and Onora O'Neill
Catholicnews.com reported on Archbishop Milingo's Mass of
21 November 2002.
It explains that he appeared to deviate from the prearranged
programme several times. First by coming up to give the homily:
"... Archbishop Milingo set aside an official prayer
book that was already on the lectern and flipped through the
booklets to read a series of healing prayers based mostly on
Then, encouraging the other priests to join him, he held his
hands over the congregation, which sang a hymn petitioning the
Holy Spirit for physical, emotional and spiritual healing while
the screams of several sick people echoed off the church's stone-vaulted
The article describes the elaborate security precautions used:
dozens of security agents, the pews roped off, Archbishop Milingo
remaining in the sanctuary and being ushered away when stopping
to talk to someone in the procession. Its his first public Mass
in 15 months. But even with all this and the media spotlight
on the event there were the deviations from the official liturgical
According to the article:
"... In an interview with the Italian daily Corriere
della Sera Nov. 21, Archbishop Bertone said the Zambian archbishop,
a former Vatican official, had agreed to respect church rules
and would no longer recite healing prayers during Mass or perform
public exorcisms. ..."
Its an understatement to say there is a credibility problem.
What can be done when those with authority go off track? Archbishop
Milingo is the extreme example, attempting marriage. But there
is also the problem of bishops moving pedophile priests and deviating
from the liturgical books.
There seems to be an unwillingness and inability to do much
Yesterday on the radio I heard the lecture "Trust and
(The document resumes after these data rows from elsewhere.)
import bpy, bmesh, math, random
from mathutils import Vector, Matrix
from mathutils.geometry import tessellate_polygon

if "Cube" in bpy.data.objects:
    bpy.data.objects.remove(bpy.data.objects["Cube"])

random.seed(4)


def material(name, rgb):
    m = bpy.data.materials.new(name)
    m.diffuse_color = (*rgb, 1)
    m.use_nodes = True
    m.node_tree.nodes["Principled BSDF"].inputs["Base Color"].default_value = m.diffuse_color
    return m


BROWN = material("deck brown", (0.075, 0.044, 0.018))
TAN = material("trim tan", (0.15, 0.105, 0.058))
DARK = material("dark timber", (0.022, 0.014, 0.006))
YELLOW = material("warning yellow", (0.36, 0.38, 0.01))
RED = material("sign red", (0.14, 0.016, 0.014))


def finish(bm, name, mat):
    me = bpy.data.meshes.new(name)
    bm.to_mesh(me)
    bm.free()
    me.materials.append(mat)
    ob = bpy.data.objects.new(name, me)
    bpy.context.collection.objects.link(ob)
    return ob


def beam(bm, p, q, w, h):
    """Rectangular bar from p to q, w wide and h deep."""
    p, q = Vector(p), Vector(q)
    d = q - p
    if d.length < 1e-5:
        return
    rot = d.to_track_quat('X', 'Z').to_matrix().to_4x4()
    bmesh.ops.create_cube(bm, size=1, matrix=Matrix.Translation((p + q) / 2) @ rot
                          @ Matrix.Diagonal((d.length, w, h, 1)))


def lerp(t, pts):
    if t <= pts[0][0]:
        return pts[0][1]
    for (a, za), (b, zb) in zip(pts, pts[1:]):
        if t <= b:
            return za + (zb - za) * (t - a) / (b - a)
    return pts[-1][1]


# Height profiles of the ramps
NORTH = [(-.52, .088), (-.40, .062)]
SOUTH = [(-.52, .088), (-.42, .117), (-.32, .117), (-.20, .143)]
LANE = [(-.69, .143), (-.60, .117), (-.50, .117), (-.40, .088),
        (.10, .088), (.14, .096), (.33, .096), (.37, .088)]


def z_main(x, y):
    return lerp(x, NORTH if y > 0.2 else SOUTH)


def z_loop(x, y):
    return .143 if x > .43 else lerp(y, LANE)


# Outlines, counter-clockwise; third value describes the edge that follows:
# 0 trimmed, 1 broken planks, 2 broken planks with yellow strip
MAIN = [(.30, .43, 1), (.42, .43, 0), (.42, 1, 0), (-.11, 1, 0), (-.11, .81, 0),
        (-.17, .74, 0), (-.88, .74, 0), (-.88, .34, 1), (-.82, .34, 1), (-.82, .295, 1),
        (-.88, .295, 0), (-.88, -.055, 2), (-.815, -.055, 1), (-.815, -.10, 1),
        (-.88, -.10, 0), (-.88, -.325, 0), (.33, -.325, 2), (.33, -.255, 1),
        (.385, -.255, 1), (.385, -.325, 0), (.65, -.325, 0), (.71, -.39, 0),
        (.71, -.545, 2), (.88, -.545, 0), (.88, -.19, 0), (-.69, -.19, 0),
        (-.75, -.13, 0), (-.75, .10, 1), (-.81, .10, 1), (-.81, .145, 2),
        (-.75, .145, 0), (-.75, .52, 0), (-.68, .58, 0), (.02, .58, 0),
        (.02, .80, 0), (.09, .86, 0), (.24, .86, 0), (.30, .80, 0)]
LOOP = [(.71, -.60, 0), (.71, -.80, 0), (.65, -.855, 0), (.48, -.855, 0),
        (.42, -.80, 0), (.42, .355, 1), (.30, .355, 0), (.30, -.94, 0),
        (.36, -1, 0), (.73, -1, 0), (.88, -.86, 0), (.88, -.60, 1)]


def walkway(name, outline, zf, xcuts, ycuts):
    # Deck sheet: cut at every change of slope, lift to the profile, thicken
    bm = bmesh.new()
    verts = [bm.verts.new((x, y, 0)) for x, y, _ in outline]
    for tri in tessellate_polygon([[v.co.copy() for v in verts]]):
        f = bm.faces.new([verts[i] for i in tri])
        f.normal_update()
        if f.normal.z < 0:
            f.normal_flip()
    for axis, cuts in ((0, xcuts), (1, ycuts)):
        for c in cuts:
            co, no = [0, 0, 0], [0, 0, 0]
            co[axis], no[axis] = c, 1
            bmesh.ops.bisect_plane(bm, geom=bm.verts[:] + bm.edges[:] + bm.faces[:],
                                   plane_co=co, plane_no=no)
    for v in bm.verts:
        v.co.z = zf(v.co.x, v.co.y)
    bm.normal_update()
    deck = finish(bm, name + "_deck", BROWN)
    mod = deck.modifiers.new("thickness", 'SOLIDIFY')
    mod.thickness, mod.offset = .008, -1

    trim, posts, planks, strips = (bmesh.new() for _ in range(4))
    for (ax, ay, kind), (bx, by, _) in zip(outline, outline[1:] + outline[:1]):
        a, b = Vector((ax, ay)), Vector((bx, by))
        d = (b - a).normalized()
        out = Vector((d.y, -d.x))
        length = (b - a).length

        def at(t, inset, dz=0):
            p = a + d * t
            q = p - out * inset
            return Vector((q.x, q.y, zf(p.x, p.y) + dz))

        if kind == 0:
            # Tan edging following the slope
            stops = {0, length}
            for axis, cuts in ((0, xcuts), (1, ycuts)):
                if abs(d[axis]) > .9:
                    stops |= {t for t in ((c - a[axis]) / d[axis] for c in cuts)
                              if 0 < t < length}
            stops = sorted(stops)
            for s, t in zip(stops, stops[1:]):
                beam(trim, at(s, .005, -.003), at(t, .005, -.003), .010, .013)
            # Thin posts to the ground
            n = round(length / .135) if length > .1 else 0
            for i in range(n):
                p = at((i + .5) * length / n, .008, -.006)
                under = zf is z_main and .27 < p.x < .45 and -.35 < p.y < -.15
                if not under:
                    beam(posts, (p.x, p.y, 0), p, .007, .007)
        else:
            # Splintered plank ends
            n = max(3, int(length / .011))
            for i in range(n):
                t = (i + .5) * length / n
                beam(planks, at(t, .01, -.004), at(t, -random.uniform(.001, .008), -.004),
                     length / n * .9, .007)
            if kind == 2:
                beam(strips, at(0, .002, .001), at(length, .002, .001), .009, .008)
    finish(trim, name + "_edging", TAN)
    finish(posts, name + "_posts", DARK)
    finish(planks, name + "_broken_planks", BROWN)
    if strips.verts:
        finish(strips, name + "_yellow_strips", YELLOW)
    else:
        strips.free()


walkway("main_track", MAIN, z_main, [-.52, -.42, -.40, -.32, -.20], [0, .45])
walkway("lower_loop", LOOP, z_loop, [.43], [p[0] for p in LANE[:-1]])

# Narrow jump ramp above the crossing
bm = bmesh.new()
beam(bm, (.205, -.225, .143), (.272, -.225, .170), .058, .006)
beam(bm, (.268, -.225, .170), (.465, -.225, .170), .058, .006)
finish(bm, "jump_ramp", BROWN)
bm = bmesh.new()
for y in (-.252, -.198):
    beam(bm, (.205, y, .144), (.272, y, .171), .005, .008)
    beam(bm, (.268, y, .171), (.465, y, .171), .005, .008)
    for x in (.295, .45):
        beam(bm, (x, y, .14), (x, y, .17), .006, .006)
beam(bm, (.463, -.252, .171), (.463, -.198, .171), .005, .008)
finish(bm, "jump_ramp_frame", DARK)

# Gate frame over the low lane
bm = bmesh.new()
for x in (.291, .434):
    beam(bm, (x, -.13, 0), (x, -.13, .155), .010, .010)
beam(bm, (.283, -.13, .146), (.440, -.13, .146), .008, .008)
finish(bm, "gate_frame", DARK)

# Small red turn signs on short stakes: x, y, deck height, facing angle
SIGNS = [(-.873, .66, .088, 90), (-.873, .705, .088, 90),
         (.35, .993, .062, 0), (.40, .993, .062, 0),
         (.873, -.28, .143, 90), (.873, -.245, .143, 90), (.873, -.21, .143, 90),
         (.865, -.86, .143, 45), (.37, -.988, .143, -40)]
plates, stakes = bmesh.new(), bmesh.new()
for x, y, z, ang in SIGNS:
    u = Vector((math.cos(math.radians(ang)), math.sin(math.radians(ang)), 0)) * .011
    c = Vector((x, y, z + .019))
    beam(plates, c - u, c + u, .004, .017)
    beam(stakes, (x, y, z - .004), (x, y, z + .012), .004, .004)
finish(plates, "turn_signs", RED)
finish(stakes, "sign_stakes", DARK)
Terror" by Onora O'Neill. I was impressed: "All trust
"... A supposed right to a fair trial is mere rhetoric
unless others - all relevant others - have duties to ensure such
trials: unless judges have duties to give fair decisions, unless
police and witnesses have duties to testify, and to testify honestly,
and so on for all involved in a legal process. Duties are the
business end of justice: they formulate the requirements to which
Declarations of Rights merely gesture; they speak to all of us
whose action is vital for real, respected rights. ...
Where states or parts of states are weak or failing, it is
idle to object when they do not secure full rights for everybody:
they can't do it. ..."
This reminds me of Nigeria, with its recent deaths. Catholicnews.com
reports on what Father George Ehusani wrote:
"... "What we have been witnessing in Nigeria in
the last few years is actually the failure of state and the collapse
of governance. There is nothing on the ground to demonstrate
that ours is not a land run over by political bandits, ethnic
warlords and religious fanatics," ....
"The average citizen now seems to have lost confidence
in the capacity of those in power to protect lives and property,"
"Where one part of the country can decide to operate
an Islamic legal code that is clearly at variance with the national
constitution, cutting off the limbs of petty offenders, condemning
poor adulterers to death by stoning, and harassing non-Muslims
every so often, the impression created is that no one is in charge
of our affairs, and there is no law and order in place,"
After the lecture Onora O'Neill was asked about the Christian
attitude to love. I thought she gave a good reply:
"It seems to me entirely fundamental but it is so difficult
to get that into the right arena so I looked at a slightly narrower
thing which was the question of not lying, which of course is
central to the Christian tradition. And we know, and I don't
have to tell anyone here, what sort of lies and half truths are
commonly circulated and we know how difficult it is to challenge
the lie, particularly the lie that is the lie of one's own friends
or one's own community, and I think that trust is built by not
going along with that sort of thing. And it's very difficult.
I chose something small but I actually think it's half way to
heroic: not putting up the communist party slogans in the shop
sounds to us easy. We haven't faced this one. But there are analogous
things that could be done among us."
By J.R. Lilburne, 27 November 2002. I give what I have
written on this page to the public domain.